Aim of the exercise:
Look through the records below for the line holding "0.43, 0.18, 1.415)". Write it out exactly, with each following line through the line holding "0.66, -0.39, 0.36)".

Stored items
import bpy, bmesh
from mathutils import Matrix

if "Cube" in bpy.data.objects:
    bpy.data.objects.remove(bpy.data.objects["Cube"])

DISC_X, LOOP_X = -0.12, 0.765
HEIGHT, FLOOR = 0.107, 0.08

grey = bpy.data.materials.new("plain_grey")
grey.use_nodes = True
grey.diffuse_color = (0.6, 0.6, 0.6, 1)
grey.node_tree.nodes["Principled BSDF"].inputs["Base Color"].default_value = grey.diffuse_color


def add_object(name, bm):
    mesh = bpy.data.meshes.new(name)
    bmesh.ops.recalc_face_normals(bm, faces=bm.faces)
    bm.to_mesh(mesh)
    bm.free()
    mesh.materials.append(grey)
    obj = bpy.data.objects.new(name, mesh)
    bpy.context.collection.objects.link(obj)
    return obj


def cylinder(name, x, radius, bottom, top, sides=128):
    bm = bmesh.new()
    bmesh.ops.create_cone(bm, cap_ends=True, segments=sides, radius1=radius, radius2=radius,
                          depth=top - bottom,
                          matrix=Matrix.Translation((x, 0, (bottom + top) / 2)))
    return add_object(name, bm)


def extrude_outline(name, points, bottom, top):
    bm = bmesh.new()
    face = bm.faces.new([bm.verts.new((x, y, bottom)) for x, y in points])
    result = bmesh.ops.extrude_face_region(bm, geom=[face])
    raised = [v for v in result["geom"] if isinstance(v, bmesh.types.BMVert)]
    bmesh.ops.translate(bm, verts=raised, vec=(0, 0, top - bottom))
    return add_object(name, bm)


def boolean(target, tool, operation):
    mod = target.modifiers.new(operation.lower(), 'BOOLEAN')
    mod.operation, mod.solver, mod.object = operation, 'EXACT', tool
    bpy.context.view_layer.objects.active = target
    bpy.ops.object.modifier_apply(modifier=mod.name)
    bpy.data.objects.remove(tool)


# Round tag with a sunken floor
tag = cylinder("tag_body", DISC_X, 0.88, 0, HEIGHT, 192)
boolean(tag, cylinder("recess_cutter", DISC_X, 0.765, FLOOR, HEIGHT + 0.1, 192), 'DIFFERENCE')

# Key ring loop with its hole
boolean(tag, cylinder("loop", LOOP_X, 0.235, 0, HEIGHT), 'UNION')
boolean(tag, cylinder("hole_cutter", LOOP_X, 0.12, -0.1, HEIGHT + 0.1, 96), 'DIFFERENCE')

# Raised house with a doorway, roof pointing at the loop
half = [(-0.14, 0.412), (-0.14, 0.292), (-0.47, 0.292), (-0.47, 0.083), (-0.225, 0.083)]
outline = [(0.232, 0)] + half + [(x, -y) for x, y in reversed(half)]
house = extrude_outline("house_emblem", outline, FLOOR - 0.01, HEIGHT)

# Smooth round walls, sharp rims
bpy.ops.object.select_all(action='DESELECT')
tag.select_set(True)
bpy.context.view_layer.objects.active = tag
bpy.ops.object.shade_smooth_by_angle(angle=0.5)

==

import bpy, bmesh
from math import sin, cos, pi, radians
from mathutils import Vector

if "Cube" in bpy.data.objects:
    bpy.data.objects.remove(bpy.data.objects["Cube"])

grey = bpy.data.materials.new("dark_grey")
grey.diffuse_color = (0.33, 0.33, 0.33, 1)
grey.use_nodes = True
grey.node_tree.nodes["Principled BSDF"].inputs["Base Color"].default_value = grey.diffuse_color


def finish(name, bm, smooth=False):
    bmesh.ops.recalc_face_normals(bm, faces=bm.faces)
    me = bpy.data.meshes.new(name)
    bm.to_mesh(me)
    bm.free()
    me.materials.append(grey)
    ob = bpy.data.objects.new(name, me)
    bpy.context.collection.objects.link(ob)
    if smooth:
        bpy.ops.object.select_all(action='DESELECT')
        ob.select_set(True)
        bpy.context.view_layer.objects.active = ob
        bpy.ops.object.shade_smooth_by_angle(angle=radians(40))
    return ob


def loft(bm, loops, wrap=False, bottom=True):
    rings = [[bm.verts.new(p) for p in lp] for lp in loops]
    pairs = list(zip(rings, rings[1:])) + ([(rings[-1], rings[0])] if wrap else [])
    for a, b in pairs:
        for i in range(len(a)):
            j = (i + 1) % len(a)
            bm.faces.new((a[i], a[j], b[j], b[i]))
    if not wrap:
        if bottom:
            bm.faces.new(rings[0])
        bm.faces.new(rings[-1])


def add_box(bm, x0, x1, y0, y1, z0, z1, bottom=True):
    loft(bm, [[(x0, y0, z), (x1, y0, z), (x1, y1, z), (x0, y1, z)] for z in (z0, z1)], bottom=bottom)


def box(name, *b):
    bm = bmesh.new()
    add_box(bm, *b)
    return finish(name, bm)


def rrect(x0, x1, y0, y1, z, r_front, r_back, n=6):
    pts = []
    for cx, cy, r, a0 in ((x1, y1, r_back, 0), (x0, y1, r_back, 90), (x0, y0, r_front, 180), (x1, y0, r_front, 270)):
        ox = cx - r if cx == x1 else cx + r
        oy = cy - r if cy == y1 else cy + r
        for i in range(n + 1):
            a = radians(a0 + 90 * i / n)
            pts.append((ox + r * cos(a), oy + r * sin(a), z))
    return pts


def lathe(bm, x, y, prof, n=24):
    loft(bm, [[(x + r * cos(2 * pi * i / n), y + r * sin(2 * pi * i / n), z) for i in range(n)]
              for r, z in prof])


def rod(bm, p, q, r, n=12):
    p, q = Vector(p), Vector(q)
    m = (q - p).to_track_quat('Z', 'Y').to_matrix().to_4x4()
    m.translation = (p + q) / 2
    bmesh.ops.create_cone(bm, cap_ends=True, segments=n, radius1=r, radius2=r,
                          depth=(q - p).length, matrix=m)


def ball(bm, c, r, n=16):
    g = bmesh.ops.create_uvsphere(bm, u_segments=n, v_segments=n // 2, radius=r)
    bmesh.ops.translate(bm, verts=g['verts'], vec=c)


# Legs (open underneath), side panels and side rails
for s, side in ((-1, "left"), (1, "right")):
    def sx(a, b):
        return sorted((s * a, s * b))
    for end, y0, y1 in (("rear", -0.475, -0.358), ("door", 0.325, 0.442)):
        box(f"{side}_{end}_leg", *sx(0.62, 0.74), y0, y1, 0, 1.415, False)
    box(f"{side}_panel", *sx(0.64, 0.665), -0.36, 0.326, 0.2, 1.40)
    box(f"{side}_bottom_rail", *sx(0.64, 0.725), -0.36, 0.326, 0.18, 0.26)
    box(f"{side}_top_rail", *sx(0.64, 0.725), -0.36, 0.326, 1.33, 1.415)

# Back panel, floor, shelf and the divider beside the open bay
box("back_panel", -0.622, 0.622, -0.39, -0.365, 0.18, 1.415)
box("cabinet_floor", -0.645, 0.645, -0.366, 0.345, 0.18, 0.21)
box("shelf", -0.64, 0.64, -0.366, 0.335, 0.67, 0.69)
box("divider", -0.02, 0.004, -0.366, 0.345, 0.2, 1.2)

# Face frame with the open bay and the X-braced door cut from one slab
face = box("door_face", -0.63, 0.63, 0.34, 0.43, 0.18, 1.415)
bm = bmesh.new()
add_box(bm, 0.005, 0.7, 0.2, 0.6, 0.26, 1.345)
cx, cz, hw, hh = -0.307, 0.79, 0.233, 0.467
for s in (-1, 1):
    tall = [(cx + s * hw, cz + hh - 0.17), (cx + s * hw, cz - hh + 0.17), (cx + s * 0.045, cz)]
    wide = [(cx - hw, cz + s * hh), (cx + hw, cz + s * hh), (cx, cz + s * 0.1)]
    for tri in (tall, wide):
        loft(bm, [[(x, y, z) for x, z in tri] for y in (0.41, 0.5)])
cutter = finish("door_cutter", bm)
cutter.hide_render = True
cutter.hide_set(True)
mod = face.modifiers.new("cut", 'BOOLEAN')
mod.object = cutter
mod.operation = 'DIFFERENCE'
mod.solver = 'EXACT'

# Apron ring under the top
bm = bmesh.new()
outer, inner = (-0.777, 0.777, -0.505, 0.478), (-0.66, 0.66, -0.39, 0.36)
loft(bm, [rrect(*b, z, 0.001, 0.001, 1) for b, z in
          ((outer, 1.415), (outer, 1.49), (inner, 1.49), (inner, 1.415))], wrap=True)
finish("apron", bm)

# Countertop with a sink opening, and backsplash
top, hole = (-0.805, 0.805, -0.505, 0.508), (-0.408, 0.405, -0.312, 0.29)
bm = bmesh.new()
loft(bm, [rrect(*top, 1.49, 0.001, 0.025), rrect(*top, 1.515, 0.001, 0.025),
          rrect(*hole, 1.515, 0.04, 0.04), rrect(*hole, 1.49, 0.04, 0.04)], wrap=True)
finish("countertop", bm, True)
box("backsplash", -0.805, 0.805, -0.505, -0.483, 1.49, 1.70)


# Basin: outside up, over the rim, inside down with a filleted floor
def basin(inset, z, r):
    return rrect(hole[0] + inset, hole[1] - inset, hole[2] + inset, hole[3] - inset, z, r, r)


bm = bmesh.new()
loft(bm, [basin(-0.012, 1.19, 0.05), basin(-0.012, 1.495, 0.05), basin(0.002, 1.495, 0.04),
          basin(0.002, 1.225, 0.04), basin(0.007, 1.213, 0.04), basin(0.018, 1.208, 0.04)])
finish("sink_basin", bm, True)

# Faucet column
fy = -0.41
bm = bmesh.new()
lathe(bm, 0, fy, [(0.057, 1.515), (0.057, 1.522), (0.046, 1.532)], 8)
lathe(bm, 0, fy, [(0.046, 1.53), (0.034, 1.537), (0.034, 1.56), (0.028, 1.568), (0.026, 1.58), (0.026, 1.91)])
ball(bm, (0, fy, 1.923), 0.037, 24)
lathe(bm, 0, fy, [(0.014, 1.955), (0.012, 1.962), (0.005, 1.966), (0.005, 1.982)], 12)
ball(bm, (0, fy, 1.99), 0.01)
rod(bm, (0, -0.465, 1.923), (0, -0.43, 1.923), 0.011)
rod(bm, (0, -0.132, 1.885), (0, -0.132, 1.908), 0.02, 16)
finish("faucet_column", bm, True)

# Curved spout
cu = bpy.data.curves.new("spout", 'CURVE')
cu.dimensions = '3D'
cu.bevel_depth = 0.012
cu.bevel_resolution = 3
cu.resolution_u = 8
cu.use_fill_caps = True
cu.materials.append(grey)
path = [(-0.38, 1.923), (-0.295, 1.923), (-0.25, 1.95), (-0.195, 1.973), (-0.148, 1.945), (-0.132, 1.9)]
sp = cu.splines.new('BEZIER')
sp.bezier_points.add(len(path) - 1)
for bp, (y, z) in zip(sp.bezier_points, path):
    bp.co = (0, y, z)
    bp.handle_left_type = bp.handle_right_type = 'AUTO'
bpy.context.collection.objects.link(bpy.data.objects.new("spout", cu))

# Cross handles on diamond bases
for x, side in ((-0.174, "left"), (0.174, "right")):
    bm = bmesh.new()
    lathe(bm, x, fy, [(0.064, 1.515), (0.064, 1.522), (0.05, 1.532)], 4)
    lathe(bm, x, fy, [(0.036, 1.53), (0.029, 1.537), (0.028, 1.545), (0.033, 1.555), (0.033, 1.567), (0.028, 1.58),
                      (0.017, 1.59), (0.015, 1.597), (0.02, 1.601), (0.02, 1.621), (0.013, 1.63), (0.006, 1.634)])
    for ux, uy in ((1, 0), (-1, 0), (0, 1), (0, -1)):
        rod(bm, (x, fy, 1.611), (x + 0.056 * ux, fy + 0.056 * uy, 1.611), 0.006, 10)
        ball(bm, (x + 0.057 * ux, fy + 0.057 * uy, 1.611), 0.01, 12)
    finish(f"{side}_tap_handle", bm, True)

Result for this exercise:
face = box("door_face", -0.63, 0.63, 0.34, 0.43, 0.18, 1.415)
bm = bmesh.new()
add_box(bm, 0.005, 0.7, 0.2, 0.6, 0.26, 1.345)
cx, cz, hw, hh = -0.307, 0.79, 0.233, 0.467
for s in (-1, 1):
    tall = [(cx + s * hw, cz + hh - 0.17), (cx + s * hw, cz - hh + 0.17), (cx + s * 0.045, cz)]
    wide = [(cx - hw, cz + s * hh), (cx + hw, cz + s * hh), (cx, cz + s * 0.1)]
    for tri in (tall, wide):
        loft(bm, [[(x, y, z) for x, z in tri] for y in (0.41, 0.5)])
cutter = finish("door_cutter", bm)
cutter.hide_render = True
cutter.hide_set(True)
mod = face.modifiers.new("cut", 'BOOLEAN')
mod.object = cutter
mod.operation = 'DIFFERENCE'
mod.solver = 'EXACT'

# Apron ring under the top
bm = bmesh.new()
outer, inner = (-0.777, 0.777, -0.505, 0.478), (-0.66, 0.66, -0.39, 0.36)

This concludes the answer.